The majority of the student-athletes hailing from across the Pacific are Australian, with 21 in total. The others come from New Zealand, Japan, and India. Of the 21 Australians athletes, eight were starters for their team. The Boise State men’s team, losers by just one point to Dayton in the play-in round, had three Australians in their starting line-up. Albany, who fell to Oklahoma in the round of 64, had four Australians on its roster, three of whom were starters, including two brothers, Samuel and Mike Rowley.
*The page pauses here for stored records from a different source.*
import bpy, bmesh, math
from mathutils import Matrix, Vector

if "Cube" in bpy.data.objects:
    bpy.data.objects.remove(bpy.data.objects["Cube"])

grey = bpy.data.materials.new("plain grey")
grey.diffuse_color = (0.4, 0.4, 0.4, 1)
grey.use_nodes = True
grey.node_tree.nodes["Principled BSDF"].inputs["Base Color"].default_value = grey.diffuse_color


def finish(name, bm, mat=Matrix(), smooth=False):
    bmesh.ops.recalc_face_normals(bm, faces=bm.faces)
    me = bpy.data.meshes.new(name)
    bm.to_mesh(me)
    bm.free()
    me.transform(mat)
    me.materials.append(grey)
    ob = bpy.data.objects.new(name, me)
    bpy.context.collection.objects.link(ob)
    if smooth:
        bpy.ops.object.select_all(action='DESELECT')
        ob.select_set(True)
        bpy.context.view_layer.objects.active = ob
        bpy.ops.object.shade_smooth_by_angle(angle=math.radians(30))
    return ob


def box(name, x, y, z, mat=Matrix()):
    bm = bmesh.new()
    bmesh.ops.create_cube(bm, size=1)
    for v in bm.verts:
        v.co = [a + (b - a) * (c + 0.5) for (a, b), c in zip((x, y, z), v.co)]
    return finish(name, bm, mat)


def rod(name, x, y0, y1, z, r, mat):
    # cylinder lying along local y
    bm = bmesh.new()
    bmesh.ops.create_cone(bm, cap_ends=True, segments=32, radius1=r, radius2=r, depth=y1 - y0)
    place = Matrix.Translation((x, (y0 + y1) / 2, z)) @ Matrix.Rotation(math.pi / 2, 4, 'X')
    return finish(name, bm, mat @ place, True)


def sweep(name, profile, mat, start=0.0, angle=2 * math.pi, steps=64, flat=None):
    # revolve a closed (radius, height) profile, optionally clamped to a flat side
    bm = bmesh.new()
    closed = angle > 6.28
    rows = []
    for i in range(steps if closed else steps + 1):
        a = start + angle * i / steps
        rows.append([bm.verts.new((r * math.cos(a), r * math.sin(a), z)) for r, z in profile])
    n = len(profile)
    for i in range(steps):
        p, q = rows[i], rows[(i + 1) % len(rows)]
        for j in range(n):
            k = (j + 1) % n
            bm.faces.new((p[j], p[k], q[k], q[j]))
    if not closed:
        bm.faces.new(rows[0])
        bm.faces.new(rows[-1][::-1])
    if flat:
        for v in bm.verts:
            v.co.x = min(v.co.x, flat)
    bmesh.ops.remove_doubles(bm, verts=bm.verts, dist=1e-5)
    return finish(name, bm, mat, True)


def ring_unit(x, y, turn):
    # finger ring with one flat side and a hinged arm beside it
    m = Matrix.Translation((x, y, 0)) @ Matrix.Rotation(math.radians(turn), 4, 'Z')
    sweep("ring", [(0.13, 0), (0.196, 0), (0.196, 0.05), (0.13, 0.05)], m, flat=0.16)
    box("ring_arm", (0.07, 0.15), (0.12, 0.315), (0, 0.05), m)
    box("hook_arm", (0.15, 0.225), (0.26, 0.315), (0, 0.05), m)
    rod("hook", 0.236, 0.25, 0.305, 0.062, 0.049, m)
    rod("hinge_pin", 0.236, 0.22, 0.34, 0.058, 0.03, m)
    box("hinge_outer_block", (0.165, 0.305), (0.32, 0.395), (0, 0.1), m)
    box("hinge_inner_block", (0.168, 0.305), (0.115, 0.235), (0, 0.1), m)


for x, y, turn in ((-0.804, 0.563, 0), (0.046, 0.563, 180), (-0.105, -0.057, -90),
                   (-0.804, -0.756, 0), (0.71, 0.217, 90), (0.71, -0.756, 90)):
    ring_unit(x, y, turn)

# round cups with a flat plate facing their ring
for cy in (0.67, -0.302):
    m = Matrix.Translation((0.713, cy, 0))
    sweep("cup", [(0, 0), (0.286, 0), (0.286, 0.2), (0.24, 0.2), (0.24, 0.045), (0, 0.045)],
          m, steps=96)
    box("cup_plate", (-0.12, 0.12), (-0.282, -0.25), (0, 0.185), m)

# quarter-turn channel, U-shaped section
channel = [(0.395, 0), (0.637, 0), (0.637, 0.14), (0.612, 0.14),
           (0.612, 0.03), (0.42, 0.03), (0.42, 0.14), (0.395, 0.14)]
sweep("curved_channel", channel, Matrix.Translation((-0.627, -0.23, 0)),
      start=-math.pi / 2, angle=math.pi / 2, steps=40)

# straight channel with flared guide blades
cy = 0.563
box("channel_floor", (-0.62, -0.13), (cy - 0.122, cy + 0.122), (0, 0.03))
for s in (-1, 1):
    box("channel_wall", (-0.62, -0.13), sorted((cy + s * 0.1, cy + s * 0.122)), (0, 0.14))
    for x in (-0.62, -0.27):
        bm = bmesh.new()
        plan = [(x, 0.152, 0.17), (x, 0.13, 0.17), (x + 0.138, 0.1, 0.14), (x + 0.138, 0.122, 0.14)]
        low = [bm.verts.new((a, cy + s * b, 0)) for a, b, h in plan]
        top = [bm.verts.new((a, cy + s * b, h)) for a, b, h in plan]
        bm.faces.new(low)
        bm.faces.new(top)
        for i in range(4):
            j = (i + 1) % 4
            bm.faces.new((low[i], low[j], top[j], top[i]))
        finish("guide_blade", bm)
Much of the magic of March Madness comes from miraculous stories of individual and team heroics—and international students have been at the center of this. Peter Hooley, the other Australian starter on Albany’s squad, played a critical role in his team reaching the tournament in the first place. Trailing by two with seconds left against Stony Brook in the America East Title game, with a tournament bid on the line, Hooley hit a buzzer-beater three point shot to send Albany to the tournament. Most inspirational about the story was that Hooley recently lost his mother to cancer, and had taken an extended leave in January to return to Australia.
At other key junctures, Asia Pacific players also found themselves at the crux of their team’s fight to progress through the tournament. With five seconds left to play in the Elite Eight matchup versus the Michigan State Spartans, Louisville player Mangok Mathiang, also Australian, found himself at the free throw line, down one point and with his team’s Final Four aspirations on the line. Mathiang, despite being a shaky at the line, came through for his team and made the first of two nervous free throws, forcing overtime. His team later lost in overtime, but not before making Michigan State work for it.
Along with Baylor women’s freshman guard, Kristy Wallace of Australia, whose tournament run also lasted to the Elite Eight round, Mathiang of Louisville advanced the farthest of any Asia Pacific player in the 2015 tournament.
As long as the US maintains a robust student exchange with Asian countries, and with Australia in particular, expect international students from the region to continue to contribute to the excitement of March Madness and collegiate athletics.
Chad Westra is a Research Intern at the East-West Center and an undergraduate student at Calvin College. Grace Ruch is the Projects & Outreach coordinator at the East-West Center in Washington and an alumna of Michigan State University.